Copy out each line containing "Vector" from the entries below.

-- Input data follows --

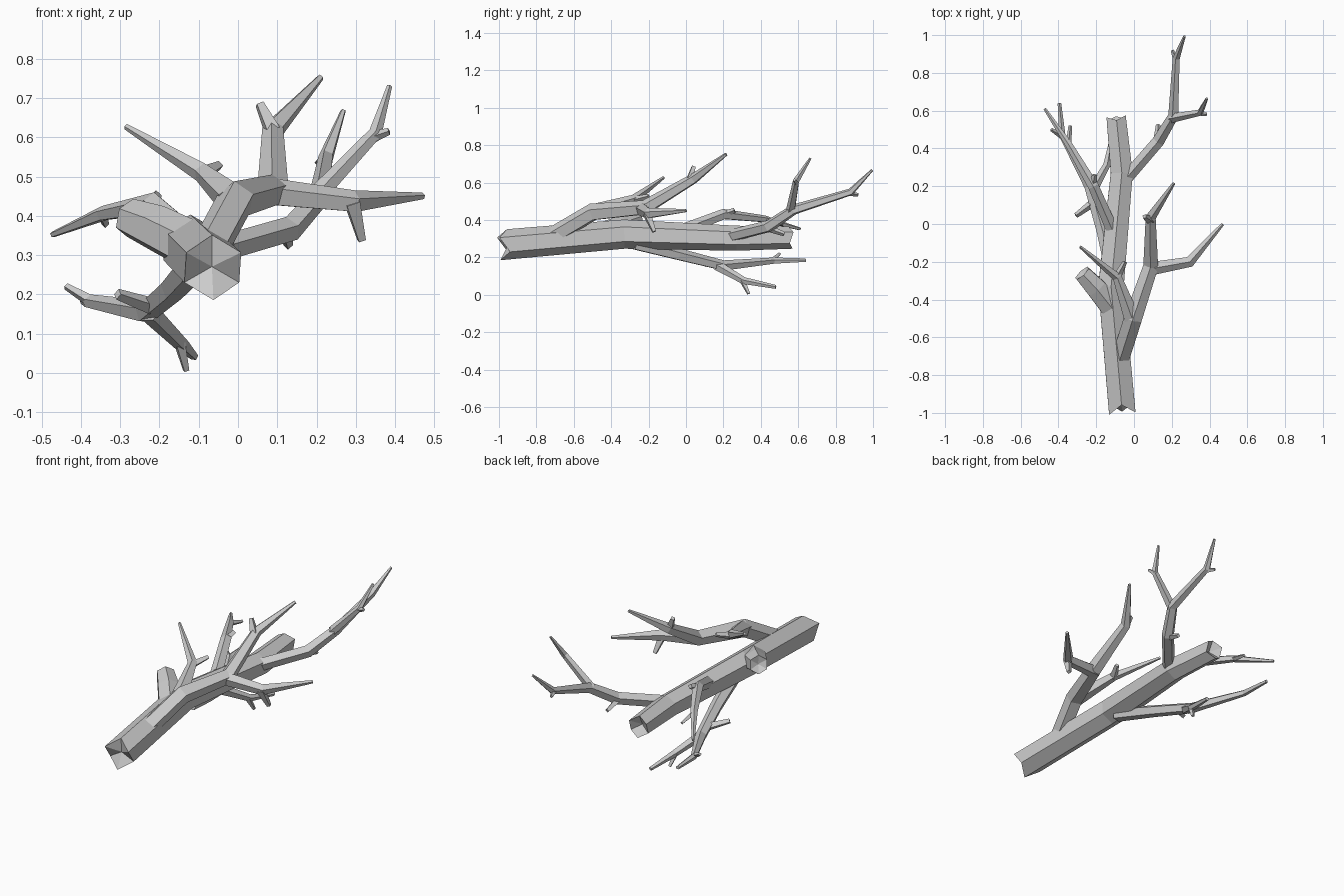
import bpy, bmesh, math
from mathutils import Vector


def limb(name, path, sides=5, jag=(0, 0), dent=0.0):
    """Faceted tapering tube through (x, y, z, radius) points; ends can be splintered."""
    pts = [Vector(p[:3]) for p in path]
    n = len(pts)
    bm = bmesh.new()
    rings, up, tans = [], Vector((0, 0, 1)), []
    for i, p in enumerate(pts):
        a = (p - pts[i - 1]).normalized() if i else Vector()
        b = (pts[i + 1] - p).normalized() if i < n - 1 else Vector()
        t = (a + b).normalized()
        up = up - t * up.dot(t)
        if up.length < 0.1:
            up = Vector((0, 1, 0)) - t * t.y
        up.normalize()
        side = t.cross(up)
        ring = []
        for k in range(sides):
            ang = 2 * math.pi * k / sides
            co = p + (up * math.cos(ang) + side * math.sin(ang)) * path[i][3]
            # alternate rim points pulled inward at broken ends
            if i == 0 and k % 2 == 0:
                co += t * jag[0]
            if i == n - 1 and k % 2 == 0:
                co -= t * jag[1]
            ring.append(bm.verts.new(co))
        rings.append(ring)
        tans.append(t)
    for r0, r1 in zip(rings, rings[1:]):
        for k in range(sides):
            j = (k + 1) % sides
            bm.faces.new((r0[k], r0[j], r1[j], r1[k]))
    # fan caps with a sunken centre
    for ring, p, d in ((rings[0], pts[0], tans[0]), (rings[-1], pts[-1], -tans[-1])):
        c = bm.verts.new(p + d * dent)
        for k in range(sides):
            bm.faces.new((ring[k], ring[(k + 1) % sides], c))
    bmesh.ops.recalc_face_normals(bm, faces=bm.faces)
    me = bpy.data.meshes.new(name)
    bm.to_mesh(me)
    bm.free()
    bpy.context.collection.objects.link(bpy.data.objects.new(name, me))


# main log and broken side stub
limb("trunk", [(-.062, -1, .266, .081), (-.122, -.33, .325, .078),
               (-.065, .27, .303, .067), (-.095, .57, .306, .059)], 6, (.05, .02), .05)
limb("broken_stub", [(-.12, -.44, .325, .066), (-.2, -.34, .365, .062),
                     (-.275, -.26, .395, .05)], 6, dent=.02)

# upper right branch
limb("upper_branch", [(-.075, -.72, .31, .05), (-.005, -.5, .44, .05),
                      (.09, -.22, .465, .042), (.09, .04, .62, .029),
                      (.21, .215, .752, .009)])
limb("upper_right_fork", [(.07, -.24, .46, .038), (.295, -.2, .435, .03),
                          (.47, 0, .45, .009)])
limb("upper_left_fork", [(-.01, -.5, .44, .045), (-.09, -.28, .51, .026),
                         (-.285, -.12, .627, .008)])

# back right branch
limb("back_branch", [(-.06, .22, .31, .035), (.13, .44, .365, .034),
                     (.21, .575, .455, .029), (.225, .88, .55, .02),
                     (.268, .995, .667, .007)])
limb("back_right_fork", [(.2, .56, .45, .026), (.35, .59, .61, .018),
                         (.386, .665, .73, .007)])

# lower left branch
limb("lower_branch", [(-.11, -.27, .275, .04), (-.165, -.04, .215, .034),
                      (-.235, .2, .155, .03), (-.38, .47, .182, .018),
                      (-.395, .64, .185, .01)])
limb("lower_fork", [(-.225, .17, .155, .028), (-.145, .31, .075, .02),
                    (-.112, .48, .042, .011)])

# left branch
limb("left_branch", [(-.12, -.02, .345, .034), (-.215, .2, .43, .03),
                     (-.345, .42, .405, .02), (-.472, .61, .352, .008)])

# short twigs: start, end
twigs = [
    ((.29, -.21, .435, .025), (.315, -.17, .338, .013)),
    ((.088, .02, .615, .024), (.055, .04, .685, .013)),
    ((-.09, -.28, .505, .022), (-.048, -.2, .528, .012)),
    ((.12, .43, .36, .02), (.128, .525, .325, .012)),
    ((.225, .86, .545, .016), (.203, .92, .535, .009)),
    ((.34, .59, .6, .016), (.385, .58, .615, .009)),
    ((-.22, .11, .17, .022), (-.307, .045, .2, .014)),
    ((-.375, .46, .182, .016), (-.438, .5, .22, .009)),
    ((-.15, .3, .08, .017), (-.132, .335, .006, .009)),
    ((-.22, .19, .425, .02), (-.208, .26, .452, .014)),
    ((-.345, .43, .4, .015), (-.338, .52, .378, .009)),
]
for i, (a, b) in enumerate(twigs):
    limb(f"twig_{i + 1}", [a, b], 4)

-- Input data concluded --
-- Input data follows --

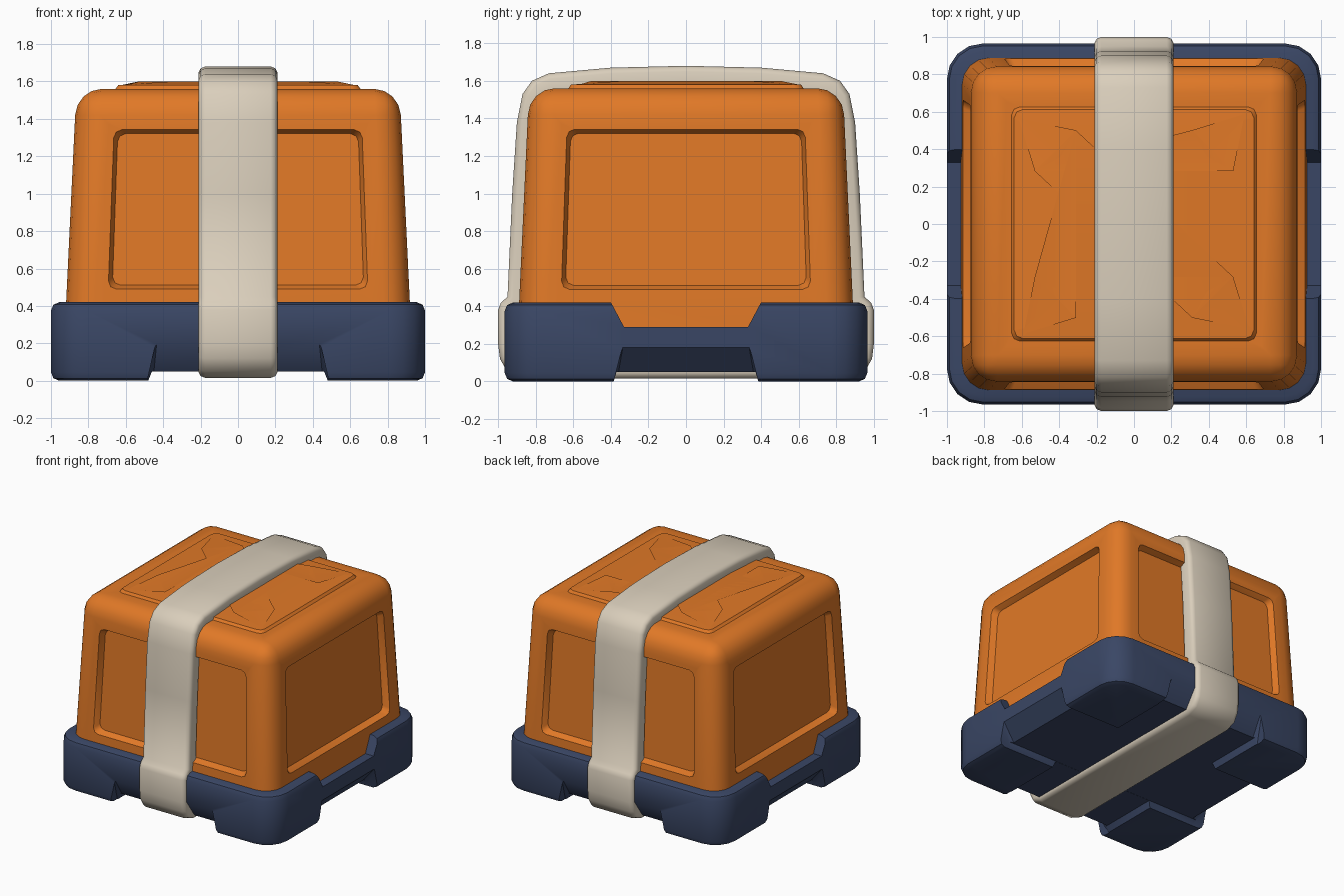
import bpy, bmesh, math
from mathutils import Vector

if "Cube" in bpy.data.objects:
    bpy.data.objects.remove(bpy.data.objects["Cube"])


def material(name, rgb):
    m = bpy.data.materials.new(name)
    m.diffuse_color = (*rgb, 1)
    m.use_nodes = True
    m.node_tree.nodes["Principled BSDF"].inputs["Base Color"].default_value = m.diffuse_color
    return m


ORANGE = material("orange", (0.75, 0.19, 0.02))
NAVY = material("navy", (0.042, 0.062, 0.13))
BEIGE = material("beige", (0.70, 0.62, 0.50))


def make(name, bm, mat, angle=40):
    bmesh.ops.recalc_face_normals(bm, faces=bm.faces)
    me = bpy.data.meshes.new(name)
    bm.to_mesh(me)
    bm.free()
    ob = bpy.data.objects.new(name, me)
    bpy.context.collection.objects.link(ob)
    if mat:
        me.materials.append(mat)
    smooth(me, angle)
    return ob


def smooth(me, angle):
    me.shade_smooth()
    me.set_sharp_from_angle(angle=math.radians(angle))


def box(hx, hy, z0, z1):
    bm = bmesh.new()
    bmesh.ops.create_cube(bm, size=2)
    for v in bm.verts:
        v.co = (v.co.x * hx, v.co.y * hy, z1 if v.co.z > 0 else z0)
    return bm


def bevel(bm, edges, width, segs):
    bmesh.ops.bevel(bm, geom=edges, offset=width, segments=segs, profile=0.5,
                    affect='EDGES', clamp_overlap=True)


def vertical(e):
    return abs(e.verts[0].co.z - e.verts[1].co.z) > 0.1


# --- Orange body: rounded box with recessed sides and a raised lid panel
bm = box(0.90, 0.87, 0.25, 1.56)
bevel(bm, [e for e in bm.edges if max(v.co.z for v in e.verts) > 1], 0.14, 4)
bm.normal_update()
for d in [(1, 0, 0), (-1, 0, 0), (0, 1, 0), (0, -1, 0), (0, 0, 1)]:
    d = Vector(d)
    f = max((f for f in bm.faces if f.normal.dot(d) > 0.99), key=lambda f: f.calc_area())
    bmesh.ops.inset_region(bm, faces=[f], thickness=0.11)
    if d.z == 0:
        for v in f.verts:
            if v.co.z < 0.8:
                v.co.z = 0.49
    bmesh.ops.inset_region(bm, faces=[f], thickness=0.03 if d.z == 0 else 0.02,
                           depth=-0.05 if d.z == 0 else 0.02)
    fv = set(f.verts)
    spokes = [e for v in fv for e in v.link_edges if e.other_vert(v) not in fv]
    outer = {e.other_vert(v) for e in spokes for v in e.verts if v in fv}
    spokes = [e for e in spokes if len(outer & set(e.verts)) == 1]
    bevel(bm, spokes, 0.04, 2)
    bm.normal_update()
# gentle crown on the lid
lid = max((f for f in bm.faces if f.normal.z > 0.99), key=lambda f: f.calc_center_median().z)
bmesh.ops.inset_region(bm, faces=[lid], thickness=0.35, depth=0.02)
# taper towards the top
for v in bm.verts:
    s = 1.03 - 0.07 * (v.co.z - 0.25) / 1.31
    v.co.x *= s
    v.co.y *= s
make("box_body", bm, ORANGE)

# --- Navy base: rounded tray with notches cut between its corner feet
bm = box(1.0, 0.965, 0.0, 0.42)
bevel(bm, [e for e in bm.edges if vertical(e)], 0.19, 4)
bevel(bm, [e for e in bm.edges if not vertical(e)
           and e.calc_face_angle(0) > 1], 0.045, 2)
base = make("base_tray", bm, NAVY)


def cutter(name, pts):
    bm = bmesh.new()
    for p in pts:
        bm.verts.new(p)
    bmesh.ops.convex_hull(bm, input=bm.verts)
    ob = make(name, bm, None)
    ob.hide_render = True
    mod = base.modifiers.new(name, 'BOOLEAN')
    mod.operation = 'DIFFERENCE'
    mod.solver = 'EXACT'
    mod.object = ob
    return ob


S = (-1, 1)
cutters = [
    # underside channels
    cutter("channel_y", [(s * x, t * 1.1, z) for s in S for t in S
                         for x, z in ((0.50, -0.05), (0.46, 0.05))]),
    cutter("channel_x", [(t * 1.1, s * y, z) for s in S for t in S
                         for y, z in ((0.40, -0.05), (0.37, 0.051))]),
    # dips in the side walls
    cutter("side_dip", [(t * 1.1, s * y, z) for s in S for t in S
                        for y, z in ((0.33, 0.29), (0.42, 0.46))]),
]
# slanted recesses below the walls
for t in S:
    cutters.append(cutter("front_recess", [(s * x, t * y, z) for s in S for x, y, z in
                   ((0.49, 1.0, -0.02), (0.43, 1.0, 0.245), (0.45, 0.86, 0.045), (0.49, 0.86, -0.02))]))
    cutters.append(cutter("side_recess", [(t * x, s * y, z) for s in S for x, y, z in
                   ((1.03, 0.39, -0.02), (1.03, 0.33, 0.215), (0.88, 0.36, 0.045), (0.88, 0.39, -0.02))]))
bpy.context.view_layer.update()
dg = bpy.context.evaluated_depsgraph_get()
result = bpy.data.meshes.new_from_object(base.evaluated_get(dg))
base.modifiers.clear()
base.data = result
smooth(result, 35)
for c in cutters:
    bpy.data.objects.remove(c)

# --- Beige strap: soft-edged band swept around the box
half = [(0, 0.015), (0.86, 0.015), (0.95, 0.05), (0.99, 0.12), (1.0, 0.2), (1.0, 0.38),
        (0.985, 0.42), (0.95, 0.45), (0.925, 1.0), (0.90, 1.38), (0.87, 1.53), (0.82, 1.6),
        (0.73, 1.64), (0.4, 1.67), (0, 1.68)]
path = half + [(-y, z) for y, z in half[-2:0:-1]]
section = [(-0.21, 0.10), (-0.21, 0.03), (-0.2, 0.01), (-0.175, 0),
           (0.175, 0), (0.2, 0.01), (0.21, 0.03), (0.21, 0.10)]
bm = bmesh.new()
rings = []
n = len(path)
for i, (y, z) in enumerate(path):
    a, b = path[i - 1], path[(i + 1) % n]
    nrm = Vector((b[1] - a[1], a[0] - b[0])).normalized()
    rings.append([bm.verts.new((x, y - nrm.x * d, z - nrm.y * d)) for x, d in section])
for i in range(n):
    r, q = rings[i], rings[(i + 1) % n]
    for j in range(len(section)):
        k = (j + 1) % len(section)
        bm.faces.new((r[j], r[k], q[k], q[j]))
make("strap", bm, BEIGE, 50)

-- Input data concluded --

### Answer section
from mathutils import Vector
    pts = [Vector(p[:3]) for p in path]
    rings, up, tans = [], Vector((0, 0, 1)), []
        a = (p - pts[i - 1]).normalized() if i else Vector()
        b = (pts[i + 1] - p).normalized() if i < n - 1 else Vector()
            up = Vector((0, 1, 0)) - t * t.y
from mathutils import Vector
    d = Vector(d)
    nrm = Vector((b[1] - a[1], a[0] - b[0])).normalized()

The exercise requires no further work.